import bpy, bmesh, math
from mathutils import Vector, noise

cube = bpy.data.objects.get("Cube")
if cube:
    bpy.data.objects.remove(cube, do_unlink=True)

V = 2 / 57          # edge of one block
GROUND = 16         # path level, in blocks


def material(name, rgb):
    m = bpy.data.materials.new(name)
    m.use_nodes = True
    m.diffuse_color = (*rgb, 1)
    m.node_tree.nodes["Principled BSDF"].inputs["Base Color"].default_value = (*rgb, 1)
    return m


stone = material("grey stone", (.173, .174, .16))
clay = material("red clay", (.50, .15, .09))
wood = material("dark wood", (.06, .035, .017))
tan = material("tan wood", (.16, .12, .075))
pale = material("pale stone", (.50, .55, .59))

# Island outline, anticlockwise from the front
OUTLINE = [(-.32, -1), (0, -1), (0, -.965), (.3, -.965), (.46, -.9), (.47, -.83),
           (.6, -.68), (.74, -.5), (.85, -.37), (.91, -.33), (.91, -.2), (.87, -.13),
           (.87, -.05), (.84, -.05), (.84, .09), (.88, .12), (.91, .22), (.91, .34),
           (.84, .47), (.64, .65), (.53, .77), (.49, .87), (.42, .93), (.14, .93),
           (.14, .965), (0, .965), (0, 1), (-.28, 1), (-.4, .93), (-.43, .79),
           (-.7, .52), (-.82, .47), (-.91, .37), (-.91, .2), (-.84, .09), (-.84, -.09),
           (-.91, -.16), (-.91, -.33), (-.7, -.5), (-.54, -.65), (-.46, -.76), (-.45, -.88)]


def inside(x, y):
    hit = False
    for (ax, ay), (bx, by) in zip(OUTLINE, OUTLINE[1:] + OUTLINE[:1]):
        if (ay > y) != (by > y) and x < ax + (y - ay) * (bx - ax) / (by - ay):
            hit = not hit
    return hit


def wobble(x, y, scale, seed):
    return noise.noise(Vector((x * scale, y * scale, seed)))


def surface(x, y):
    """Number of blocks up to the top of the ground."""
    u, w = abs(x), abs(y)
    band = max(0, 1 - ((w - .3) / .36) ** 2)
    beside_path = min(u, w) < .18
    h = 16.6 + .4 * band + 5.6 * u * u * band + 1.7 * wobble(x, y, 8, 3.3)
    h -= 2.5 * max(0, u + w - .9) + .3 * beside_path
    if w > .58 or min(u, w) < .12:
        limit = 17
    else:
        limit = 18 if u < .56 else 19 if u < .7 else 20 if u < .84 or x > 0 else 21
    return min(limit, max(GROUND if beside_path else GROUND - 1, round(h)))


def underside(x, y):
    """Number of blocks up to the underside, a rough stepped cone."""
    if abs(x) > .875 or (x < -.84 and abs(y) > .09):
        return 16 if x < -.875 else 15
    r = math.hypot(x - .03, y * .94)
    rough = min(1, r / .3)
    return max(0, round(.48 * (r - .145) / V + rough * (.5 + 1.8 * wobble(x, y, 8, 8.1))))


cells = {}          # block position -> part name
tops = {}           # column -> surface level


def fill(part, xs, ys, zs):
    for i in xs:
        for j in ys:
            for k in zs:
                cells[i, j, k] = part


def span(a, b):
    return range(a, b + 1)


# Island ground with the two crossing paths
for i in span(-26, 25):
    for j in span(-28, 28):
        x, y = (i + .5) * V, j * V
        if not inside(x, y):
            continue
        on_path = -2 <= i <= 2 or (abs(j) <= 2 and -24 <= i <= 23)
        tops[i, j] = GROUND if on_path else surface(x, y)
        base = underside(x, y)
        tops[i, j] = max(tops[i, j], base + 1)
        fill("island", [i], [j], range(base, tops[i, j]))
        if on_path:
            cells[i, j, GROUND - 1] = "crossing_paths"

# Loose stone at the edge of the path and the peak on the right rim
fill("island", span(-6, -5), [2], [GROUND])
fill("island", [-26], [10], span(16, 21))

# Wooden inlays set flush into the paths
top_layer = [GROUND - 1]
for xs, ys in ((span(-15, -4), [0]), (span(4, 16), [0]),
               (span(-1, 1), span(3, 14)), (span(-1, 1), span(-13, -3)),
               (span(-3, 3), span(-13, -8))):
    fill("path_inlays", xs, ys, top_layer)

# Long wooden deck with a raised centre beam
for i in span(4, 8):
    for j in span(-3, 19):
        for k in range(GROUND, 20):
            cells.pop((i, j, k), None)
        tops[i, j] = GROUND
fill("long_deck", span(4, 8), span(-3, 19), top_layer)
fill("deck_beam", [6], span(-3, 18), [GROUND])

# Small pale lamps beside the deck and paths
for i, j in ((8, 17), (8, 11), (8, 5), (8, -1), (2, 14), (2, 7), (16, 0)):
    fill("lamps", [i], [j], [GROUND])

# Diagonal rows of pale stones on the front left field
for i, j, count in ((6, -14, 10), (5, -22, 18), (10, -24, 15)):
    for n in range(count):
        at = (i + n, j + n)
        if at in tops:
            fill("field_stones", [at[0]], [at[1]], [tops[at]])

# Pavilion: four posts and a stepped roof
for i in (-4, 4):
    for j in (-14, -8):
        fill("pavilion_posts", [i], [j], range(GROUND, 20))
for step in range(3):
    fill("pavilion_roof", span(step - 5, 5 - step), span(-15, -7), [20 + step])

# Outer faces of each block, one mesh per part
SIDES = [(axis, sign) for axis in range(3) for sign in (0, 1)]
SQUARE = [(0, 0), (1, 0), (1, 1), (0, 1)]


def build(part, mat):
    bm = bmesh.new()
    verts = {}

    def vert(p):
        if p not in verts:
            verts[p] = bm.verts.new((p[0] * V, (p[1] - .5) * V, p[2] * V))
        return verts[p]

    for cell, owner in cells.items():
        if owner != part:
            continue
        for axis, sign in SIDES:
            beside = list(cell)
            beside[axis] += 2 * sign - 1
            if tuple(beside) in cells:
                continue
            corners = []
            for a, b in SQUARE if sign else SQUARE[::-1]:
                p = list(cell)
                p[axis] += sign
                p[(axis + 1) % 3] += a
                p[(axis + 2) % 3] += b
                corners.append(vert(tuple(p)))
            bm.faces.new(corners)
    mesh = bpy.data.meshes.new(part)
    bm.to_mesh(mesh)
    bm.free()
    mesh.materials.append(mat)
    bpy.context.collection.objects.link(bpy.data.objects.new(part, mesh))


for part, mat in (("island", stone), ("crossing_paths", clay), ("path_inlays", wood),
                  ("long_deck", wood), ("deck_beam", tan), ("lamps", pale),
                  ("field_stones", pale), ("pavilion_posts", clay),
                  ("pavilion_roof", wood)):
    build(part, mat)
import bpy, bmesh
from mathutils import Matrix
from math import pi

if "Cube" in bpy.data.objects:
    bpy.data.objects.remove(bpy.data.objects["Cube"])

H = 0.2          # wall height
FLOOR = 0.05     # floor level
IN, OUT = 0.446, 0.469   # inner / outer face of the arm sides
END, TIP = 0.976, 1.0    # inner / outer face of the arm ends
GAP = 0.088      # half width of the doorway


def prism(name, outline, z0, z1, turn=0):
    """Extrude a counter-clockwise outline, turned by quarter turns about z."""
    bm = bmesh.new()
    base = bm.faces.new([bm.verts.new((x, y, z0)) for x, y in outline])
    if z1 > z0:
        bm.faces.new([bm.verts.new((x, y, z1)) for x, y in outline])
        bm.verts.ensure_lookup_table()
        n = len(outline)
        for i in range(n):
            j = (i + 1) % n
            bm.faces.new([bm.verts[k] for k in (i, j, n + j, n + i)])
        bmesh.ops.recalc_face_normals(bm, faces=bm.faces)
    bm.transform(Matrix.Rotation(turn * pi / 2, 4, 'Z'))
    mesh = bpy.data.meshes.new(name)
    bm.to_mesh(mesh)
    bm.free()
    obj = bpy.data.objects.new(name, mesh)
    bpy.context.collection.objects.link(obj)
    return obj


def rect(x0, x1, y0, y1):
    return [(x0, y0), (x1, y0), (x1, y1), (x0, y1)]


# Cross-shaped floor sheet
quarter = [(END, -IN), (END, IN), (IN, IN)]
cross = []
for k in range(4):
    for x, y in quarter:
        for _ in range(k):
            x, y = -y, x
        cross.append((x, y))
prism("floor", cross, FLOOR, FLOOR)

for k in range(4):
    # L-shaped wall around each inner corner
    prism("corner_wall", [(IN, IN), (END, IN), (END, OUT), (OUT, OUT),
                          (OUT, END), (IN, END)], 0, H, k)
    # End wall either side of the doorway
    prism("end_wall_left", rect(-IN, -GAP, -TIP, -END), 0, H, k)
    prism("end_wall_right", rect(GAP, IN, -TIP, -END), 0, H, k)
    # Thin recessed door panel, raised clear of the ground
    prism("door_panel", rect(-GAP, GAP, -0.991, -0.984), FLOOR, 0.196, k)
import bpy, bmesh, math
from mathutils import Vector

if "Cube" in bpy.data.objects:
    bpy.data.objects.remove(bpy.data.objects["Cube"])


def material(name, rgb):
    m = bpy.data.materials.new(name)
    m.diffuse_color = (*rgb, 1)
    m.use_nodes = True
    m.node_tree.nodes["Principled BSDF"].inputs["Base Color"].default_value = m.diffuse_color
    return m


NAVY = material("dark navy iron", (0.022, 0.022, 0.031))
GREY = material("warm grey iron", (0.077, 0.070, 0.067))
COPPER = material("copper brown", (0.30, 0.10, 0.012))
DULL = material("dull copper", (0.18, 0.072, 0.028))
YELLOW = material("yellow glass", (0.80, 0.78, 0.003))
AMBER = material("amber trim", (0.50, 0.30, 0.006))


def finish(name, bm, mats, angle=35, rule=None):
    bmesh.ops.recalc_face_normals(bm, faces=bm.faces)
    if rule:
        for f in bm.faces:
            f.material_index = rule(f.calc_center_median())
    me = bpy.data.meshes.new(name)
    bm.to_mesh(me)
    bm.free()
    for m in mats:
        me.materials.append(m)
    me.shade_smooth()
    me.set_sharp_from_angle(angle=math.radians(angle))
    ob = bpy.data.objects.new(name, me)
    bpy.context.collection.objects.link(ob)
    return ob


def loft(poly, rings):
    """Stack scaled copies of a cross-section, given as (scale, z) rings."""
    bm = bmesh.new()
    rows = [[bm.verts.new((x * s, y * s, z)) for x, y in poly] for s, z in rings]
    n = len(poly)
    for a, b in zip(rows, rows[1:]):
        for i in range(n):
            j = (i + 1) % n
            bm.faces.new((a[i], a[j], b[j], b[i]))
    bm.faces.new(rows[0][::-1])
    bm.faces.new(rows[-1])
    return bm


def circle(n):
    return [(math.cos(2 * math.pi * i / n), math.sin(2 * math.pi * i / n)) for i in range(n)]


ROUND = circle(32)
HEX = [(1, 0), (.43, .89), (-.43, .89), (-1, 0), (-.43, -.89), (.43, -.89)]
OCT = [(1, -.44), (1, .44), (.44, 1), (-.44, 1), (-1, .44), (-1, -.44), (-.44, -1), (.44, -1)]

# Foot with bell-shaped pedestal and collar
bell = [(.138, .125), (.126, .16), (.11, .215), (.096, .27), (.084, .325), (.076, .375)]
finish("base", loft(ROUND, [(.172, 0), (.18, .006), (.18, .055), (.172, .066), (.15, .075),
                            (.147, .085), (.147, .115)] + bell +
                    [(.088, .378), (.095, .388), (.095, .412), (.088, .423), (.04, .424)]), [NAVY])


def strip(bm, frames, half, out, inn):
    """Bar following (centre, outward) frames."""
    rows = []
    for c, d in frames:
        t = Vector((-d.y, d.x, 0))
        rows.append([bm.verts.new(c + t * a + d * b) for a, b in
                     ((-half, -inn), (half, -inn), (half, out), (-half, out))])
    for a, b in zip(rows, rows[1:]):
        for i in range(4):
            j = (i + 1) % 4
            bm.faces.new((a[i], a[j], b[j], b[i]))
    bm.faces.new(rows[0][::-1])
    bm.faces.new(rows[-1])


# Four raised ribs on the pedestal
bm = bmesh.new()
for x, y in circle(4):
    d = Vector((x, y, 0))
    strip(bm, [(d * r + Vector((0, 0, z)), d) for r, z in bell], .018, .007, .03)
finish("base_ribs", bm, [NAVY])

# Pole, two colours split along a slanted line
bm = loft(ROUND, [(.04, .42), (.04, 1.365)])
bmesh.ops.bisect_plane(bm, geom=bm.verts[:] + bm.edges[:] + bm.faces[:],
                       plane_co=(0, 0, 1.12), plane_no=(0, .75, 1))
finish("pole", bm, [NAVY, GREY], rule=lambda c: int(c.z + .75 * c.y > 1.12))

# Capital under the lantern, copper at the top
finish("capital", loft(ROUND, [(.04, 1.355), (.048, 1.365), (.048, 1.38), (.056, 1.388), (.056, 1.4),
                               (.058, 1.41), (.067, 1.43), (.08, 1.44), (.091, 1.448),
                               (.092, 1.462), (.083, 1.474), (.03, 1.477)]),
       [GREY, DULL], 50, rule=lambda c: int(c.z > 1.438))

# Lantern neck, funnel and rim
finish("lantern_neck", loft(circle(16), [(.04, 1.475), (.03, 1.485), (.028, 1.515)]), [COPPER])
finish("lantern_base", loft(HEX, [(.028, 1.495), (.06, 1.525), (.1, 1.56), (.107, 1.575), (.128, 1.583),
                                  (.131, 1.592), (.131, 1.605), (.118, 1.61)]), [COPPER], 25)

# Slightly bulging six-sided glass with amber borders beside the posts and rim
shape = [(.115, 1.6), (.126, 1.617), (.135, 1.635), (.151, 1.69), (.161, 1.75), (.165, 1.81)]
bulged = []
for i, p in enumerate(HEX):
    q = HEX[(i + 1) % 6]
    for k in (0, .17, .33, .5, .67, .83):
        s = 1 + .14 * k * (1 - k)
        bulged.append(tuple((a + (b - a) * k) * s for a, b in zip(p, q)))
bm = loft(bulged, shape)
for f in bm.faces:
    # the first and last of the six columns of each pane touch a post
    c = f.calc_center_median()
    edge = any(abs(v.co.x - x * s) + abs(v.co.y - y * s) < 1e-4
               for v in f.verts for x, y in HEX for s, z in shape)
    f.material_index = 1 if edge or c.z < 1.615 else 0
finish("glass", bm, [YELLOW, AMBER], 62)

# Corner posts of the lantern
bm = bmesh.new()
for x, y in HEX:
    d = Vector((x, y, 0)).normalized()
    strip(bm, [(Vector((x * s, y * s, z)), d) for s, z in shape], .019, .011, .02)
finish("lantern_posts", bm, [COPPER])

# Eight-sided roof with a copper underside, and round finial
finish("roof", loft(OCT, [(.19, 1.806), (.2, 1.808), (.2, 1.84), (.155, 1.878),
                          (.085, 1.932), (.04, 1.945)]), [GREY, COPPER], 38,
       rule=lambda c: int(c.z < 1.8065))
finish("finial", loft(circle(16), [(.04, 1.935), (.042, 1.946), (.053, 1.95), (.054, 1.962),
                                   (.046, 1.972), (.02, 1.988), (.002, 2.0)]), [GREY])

-- DIRECTIONS --
Copy out, in full, each line above that has the word "name" in it.

-- SOLUTION TO THIS TASK --
def material(name, rgb):
    m = bpy.data.materials.new(name)
cells = {}          # block position -> part name
def prism(name, outline, z0, z1, turn=0):
    mesh = bpy.data.meshes.new(name)
    obj = bpy.data.objects.new(name, mesh)
def material(name, rgb):
    m = bpy.data.materials.new(name)
def finish(name, bm, mats, angle=35, rule=None):
    me = bpy.data.meshes.new(name)
    ob = bpy.data.objects.new(name, me)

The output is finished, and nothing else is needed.